» Source data:

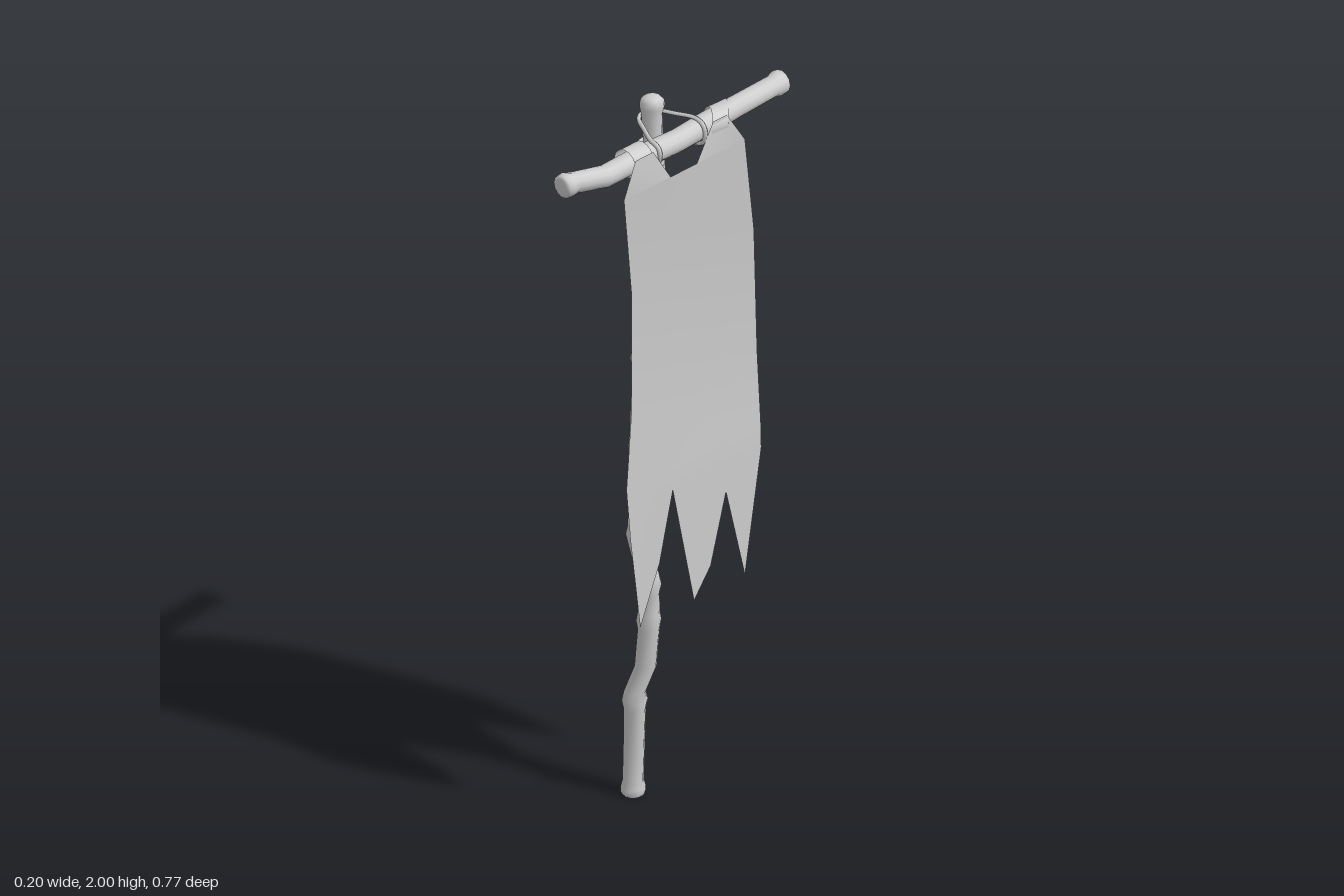
import * as THREE from 'three';
import { mergeGeometries, mergeVertices } from 'three/addons/utils/BufferGeometryUtils.js';

const wood = new THREE.MeshStandardMaterial({ color: 0xcccccc });
const cloth = new THREE.MeshStandardMaterial({ color: 0xcccccc, side: THREE.DoubleSide });

// Rounded branch: rings [x, y, z, radius] stacked along y, or along z when alongZ is set
function branch(rings, alongZ, sides = 10) {
  const pos = [], index = [], n = rings.length;
  for (const [x, y, z, r] of rings) {
    for (let i = 0; i < sides; i++) {
      const a = (i / sides) * Math.PI * 2, c = r * Math.cos(a), s = r * Math.sin(a);
      if (alongZ) pos.push(x + c, y + s, z);
      else pos.push(x + s, y, z + c);
    }
  }
  for (let j = 0; j < n - 1; j++) {
    for (let i = 0; i < sides; i++) {
      const a = j * sides + i, b = j * sides + (i + 1) % sides;
      index.push(a, b, b + sides, a, b + sides, a + sides);
    }
  }
  // End caps
  for (let i = 1; i < sides - 1; i++) {
    const t = (n - 1) * sides;
    index.push(0, i + 1, i, t, t + i, t + i + 1);
  }
  const g = new THREE.BufferGeometry();
  g.setAttribute('position', new THREE.Float32BufferAttribute(pos, 3));
  g.setIndex(index);
  g.computeVertexNormals();
  return g;
}

// Sideways sway of the cloth by height
const sway = [[0.59, 0.092], [0.75, 0.09], [1.0, 0.083], [1.2, 0.07], [1.55, 0.07], [1.84, 0.092], [1.94, 0.084]];
function swayAt(y) {
  let k = 0;
  while (k < sway.length - 2 && y > sway[k + 1][0]) k++;
  const [y0, x0] = sway[k], [y1, x1] = sway[k + 1];
  return x0 + (x1 - x0) * (y - y0) / (y1 - y0);
}

// Flat cloth panel from [z, y] corners, bent by the sway
function panel(corners) {
  const g = new THREE.ShapeGeometry(new THREE.Shape(corners.map(([z, y]) => new THREE.Vector2(-z, y))));
  g.deleteAttribute('uv');
  g.deleteAttribute('normal');
  const p = g.attributes.position;
  for (let i = 0; i < p.count; i++) {
    const z = -p.getX(i), y = p.getY(i);
    p.setXYZ(i, swayAt(y) + 0.018 * z, y, z);
  }
  return g;
}

// Strap wound round the crossbar, skewed along it
function strap(z, width, skew) {
  const g = new THREE.CylinderGeometry(0.038, 0.038, width, 16, 1, true);
  g.rotateX(Math.PI / 2);
  const p = g.attributes.position;
  for (let i = 0; i < p.count; i++) {
    const t = (p.getX(i) / 0.038 + 1) / 2;
    p.setXYZ(i, p.getX(i) + 0.049, p.getY(i) + 1.906, p.getZ(i) + z + skew * t * t);
  }
  g.computeVertexNormals();
  return g;
}

export function createModel() {
  const group = new THREE.Group();
  const add = (name, geometry, material) => {
    const mesh = new THREE.Mesh(geometry, material);
    mesh.name = name;
    group.add(mesh);
  };

  // Crooked pole with knots
  const joints = [ // x, y, z, radius, knot
    [-0.068, 0.12, 0.032, 0.027], [-0.065, 0.27, 0.032, 0.033, 1], [-0.043, 0.37, 0.016, 0.028],
    [-0.038, 0.5, 0.01, 0.032, 1], [-0.037, 0.6, 0.012, 0.033, 1], [-0.053, 0.75, 0.03, 0.033, 1],
    [-0.053, 1.0, 0.024, 0.031, 1], [-0.048, 1.25, 0.02, 0.033, 1], [-0.028, 1.37, 0.008, 0.028],
    [-0.027, 1.48, 0.003, 0.032, 1], [-0.018, 1.65, 0.008, 0.026], [-0.014, 1.75, 0.012, 0.031, 1],
  ];
  const pole = [[-0.07, 0, 0.033, 0.028], [-0.07, 0.008, 0.033, 0.032], [-0.07, 0.022, 0.033, 0.032], [-0.07, 0.04, 0.033, 0.027]];
  for (const [x, y, z, r, knot] of joints) {
    if (knot) pole.push([x, y - 0.025, z, 0.028], [x, y, z, r], [x, y + 0.025, z, 0.028]);
    else pole.push([x, y, z, r]);
  }
  pole.push([-0.022, 1.87, 0.01, 0.025], [-0.028, 1.95, 0.009, 0.027], [-0.028, 1.972, 0.008, 0.032],
    [-0.028, 1.988, 0.008, 0.031], [-0.028, 1.997, 0.008, 0.022], [-0.028, 2.0, 0.008, 0.008]);
  add('pole', branch(pole, false), wood);

  // Bowed crossbar with thickened ends
  add('crossbar', branch([
    [0.034, 1.911, -0.385, 0.022], [0.034, 1.911, -0.381, 0.031], [0.034, 1.911, -0.366, 0.033],
    [0.036, 1.911, -0.345, 0.028], [0.05, 1.915, -0.2, 0.029], [0.05, 1.908, -0.1, 0.031],
    [0.05, 1.9, 0, 0.03], [0.05, 1.903, 0.12, 0.031], [0.051, 1.9, 0.25, 0.029],
    [0.037, 1.914, 0.345, 0.028], [0.034, 1.915, 0.366, 0.033], [0.034, 1.915, 0.381, 0.031],
    [0.034, 1.915, 0.385, 0.022],
  ], true, 12), wood);

  // Banner: hanging tabs, body strips, ragged tails
  const rows = [[0.228, -0.2, 1.84], [0.18, -0.254, 1.55], [0.18, -0.265, 1.2], [0.21, -0.265, 1.0]];
  const pieces = [
    panel([[0.228, 1.84], [0.18, 1.93], [0.117, 1.93], [0.063, 1.84]]),
    panel([[-0.03, 1.84], [-0.095, 1.93], [-0.143, 1.93], [-0.2, 1.84]]),
    panel([[0.21, 1.0], [0.2, 0.855], [0.17, 0.595], [0.1, 0.75], [0.048, 0.935], [0.016, 0.77], [-0.02, 0.595],
      [-0.08, 0.67], [-0.138, 0.855], [-0.2, 0.595], [-0.265, 0.93], [-0.265, 1.0]]),
  ];
  for (let i = 0; i < 3; i++) {
    const [a, b, y] = rows[i], [c, d, v] = rows[i + 1];
    pieces.push(panel([[a, y], [c, v], [d, v], [b, y]]));
  }
  const banner = mergeVertices(mergeGeometries(pieces));
  banner.computeVertexNormals();
  add('banner', banner, cloth);

  // Straps joining the tabs to the crossbar
  add('leftStrap', strap(0.147, 0.062, 0), cloth);
  add('rightStrap', strap(-0.16, 0.058, 0.045), cloth);

  // Cord lashing the crossbar to the pole: over the bar, under it and behind the pole
  const side = (z) => [[0.05, 1.938, z], [0.077, 1.927, z], [0.084, 1.902, z], [0.072, 1.876, z], [0.045, 1.866, z]];
  const cordPath = [
    [-0.045, 1.94, -0.022], [0, 1.94, -0.045], ...side(-0.067), [-0.01, 1.866, -0.04],
    [-0.048, 1.866, -0.015], [-0.057, 1.866, 0.01], [-0.045, 1.866, 0.038], [0, 1.866, 0.065],
    ...side(0.09).reverse(), [0, 1.94, 0.065], [-0.045, 1.94, 0.038], [-0.059, 1.94, 0.008],
  ].map((p) => new THREE.Vector3(...p));
  add('cord', new THREE.TubeGeometry(new THREE.CatmullRomCurve3(cordPath, true, 'centripetal'), 90, 0.006, 6, true), wood);

  return group;
}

» Problem requirements: Scanning the data above, copy out every line where "push" is found.

» Reply:
      if (alongZ) pos.push(x + c, y + s, z);
      else pos.push(x + s, y, z + c);
      index.push(a, b, b + sides, a, b + sides, a + sides);
    index.push(0, i + 1, i, t, t + i, t + i + 1);
    if (knot) pole.push([x, y - 0.025, z, 0.028], [x, y, z, r], [x, y + 0.025, z, 0.028]);
    else pole.push([x, y, z, r]);
  pole.push([-0.022, 1.87, 0.01, 0.025], [-0.028, 1.95, 0.009, 0.027], [-0.028, 1.972, 0.008, 0.032],
    pieces.push(panel([[a, y], [c, v], [d, v], [b, y]]));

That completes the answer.